Carollena Vaccaro has a long criminal history that includes a felony conviction for possession of a forged instrument. So how did she get a job as a nanny working for an entrepreneurial family?

Simple, according to the Rochester, New York Democrat and Chronicle:

Vaccaro, who claimed to be a registered nurse, gave them the name and Social Security number of her cousin, DeRosa, without DeRosa’s knowledge. The name came back clean in a background check.

Vaccaro was sentenced to serve between three and six years in prison for two counts of felony identity theft after pleading guilty this week. The family who employed her apparent only lost a $25 Walmart gift card and, very probably, the sense of security in their own home.

So, the question is how could this family have avoided becoming entangled with this woman?

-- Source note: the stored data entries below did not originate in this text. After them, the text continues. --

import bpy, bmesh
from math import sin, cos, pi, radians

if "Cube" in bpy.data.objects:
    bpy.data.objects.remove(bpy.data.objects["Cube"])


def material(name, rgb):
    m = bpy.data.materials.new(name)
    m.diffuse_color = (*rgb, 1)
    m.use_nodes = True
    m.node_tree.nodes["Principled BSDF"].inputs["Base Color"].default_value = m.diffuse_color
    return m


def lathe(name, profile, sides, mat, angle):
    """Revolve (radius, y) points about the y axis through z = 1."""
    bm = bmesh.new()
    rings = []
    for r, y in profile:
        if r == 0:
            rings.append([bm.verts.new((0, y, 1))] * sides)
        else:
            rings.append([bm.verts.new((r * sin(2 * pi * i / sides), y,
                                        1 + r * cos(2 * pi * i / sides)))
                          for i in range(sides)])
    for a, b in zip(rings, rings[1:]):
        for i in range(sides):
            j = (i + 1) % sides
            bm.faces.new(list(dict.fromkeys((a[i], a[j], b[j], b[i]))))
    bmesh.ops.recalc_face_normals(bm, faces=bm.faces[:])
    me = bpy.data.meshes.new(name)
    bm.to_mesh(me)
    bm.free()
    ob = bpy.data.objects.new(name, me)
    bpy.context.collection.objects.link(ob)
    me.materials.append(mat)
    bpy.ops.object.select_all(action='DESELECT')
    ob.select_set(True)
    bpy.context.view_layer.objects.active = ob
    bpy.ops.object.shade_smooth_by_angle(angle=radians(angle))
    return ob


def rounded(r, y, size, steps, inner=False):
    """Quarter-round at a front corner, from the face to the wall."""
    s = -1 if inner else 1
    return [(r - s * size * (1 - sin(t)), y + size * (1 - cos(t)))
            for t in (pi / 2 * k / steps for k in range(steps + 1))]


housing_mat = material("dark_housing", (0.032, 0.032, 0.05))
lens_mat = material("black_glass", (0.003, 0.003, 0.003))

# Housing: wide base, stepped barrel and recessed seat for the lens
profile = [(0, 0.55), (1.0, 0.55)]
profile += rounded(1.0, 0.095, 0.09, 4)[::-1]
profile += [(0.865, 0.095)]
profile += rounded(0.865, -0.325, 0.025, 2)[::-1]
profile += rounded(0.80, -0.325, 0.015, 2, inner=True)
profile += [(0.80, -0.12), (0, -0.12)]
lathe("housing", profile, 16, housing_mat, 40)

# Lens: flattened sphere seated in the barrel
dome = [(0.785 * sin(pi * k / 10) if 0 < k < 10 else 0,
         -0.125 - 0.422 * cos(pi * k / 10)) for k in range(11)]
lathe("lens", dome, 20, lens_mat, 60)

With her history of forgery, it is possible that if the family completed the I-9 process (which many residential employers fail to do), she may have presented valid-looking identification with her picture and her family member’s identity info.

With the false identity information, the criminal background check conducted by the family was useless. Assuming that was the case, the next level of defense would be to verify both her credentials, in this case a nursing license, and her previous employment history.  Employment histories are fairly easy to fabricate but a good background screening firm will have a process to try and substantiate the identity of the individual’s providing references.  This is often something that private employers, particularly families hiring domestic help, are ill-equiped to accomplish.

According to press reports, it also evident that this family was not Vaccaro’s first victim. Numerous people apparently had been taken advantage of by her under several different names. It seems that the local small claims court was very familiar with her, as well.

It is interesting how many individuals fail to conduct thorough background checks on employees who will be working in their homes, especially when hiring a nanny to working with children, housekeepers, home healthcare workers, or others with access to their residence.

In Vaccaro’s case, the damage was limited to minor theft. However, if a thief can gain acesss to a family this easily, how much more difficult would it be for someone with a history of violence or sex offenses to get into the household?